EXERCISE REQUIREMENTS >>
When you reach the line containing "for y, z, r, tilt", stop after it; until then, copy each line of the listing exactly, starting with the first.

GIVEN DATA >>
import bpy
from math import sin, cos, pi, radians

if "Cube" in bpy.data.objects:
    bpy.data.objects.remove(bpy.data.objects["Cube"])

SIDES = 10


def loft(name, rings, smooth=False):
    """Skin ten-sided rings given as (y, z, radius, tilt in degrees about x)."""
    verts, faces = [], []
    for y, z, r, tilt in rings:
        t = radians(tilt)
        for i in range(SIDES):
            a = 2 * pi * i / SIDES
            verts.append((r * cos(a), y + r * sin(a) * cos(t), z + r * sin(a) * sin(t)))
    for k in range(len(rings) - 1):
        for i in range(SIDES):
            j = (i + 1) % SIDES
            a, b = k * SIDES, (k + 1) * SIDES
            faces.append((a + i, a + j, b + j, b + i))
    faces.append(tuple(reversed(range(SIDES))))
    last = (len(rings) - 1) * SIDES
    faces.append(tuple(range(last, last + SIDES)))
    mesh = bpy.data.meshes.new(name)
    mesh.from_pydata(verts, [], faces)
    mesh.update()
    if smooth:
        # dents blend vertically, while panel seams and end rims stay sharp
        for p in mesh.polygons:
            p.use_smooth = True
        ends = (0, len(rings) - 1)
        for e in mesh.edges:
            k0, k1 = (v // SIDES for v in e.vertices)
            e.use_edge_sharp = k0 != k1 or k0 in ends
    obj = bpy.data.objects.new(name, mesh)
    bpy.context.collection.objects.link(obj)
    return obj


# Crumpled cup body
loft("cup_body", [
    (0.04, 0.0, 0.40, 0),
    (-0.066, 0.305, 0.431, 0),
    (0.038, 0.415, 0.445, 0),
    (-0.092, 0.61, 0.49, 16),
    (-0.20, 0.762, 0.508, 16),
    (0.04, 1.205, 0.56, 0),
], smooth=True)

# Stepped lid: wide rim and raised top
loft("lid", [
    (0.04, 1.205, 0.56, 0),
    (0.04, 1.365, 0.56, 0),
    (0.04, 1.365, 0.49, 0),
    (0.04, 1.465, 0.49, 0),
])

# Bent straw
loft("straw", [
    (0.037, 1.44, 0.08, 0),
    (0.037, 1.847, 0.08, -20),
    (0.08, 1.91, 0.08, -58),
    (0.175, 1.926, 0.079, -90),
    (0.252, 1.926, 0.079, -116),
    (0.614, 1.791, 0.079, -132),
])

PROBLEM SOLUTION >>
import bpy
from math import sin, cos, pi, radians

if "Cube" in bpy.data.objects:
    bpy.data.objects.remove(bpy.data.objects["Cube"])

SIDES = 10


def loft(name, rings, smooth=False):
    """Skin ten-sided rings given as (y, z, radius, tilt in degrees about x)."""
    verts, faces = [], []
    for y, z, r, tilt in rings:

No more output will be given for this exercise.